Photo credit: Asher Murphy

NASA has banned “Jesus” from announcements made by the Johnson Space Center Praise and Worship Club in company newsletters, according to Liberty Institute, a legal organization dedicated to protecting religious freedom for all Americans.

The announcement that sparked the issue stated:

“Join with the praise and worship band ‘Allied with the Lord’ for a refreshing set of spring praise and worship songs on Thursday, June 4, from 11:15 a.m. to noon in Building 57, Room 106. (The theme for this session will be ‘Jesus is our life!’) Prayer partners will be available for anyone who has need. All JSC civil servants and contractors are welcome.”

The Christian group had regularly made announcements about their meetings in prior newsletters, but none had used “Jesus.” Shortly after the newsletter was sent out, the club received a warning form NASA’s legal team to never use “Jesus” in an announcement again. They said NASA could possibly be perceived as promoting one religion over others.

The problem with banning “Jesus” is that it is unconstitutional. This action encroaches on the employees’ rights to freedom of speech and religion. Employers are unable to censor religion according to law.

In Christianity, Jesus is a central figure. If the name of Islamic prophet Mohammed was banned from being used, the same issue would arise because these figures are pertinent to their respective faiths.

The ban is especially interesting considering NASA’s history of not censoring religion. On Christmas Eve in 1968, astronauts Jim Lovell, Frank Borman and Bill Anders were broadcast on television and radio reading from the Book of Genesis. The Apollo 8 crew recited the creation story as they orbited the moon and viewed the Earth.

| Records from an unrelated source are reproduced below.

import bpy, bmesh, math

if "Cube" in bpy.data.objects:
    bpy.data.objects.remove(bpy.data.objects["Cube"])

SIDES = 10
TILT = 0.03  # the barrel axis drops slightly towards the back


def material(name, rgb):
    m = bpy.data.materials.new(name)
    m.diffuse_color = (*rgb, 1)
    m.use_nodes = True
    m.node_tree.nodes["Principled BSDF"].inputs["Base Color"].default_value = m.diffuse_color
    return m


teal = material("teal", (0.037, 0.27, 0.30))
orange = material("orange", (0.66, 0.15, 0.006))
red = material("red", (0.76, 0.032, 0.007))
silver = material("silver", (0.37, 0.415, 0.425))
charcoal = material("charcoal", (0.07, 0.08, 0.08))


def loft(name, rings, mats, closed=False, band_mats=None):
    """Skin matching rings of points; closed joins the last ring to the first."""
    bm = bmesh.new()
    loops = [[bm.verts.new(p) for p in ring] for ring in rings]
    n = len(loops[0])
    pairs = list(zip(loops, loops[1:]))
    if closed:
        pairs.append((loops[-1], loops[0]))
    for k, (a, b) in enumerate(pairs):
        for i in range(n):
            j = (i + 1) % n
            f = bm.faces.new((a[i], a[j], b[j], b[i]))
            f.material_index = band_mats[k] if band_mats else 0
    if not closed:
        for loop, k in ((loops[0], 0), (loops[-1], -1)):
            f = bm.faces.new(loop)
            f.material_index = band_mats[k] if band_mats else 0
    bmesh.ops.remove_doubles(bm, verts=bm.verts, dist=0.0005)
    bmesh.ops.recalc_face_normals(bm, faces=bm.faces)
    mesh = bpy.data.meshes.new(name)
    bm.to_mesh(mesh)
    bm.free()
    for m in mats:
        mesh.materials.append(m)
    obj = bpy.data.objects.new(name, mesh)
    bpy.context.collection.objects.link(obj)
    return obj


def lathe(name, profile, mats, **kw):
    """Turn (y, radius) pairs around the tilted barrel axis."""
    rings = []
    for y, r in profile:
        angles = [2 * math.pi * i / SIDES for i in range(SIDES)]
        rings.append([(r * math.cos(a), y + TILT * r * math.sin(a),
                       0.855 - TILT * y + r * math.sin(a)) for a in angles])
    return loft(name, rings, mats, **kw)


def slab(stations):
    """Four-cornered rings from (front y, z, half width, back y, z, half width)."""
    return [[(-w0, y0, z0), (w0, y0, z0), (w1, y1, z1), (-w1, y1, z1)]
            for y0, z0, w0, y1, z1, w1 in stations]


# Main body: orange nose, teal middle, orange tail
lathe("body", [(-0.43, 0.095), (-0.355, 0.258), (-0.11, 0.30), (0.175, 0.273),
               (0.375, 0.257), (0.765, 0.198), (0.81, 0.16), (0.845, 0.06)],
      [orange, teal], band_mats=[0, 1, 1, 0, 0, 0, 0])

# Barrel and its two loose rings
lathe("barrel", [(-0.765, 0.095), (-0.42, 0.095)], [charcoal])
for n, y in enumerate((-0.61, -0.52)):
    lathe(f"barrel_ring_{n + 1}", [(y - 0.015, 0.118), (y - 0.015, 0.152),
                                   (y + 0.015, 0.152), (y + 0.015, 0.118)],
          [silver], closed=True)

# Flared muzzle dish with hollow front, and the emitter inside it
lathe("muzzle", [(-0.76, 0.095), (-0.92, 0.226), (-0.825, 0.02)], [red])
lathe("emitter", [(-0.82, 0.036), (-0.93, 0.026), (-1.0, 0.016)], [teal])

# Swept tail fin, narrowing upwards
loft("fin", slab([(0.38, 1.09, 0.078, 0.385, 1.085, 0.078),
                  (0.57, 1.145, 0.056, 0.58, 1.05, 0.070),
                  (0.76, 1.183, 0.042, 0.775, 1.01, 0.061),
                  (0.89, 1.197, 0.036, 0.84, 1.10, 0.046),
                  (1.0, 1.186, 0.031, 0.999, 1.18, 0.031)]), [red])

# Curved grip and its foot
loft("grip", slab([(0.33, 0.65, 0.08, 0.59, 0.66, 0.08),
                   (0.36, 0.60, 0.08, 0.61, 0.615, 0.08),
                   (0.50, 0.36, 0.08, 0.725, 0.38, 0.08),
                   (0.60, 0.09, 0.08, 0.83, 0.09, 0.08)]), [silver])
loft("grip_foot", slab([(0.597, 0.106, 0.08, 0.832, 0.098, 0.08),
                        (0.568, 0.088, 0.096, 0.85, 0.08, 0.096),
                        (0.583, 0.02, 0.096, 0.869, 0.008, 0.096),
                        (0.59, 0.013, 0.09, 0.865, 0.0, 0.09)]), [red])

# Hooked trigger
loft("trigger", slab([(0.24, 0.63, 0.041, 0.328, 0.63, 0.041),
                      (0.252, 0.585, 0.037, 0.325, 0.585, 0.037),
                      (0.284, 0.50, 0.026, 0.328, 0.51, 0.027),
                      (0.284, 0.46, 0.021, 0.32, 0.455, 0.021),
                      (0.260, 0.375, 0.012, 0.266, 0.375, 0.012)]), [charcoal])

Now, NASA now has decided to distance itself from religious connections.

The agency issued a statement following the ban, claiming they do not prohibit the use of any specific religious names in employee newsletters or other internal communications.

“The agency allows a host of employee-led civic, professional, religious and other organizations to meet on NASA property on employees’ own time. Consistent with federal law, NASA attempts to balance employee’s rights to freely exercise religious beliefs with its obligation to ensure there is no government endorsement of religion. We believe in and encourage open and diverse dialogue among our employees and across the agency,” the statement from NASA reads.

The ban sends mixed signals, however, as employees and members of the JSC Praise and Worship Club can use other names for God, including Yeshua, Lord and Son of God. The issue is found specifically in Jesus.

There the question lies, why is this specific name banned?

The club is an approved, private group. No employees are required to attend the meetings. Members of the group are voluntarily meeting, exercising freedom of assembly and practicing their religion in private. The newsletter merely looks to draw other Christians to a place where they can find sanctuary in their beliefs.

It’s silly to ban a single name. If the JSC Praise and Worship group is allowed to practice their religion on NASA’s premises, they should be allowed to reference the man at the center of their faith.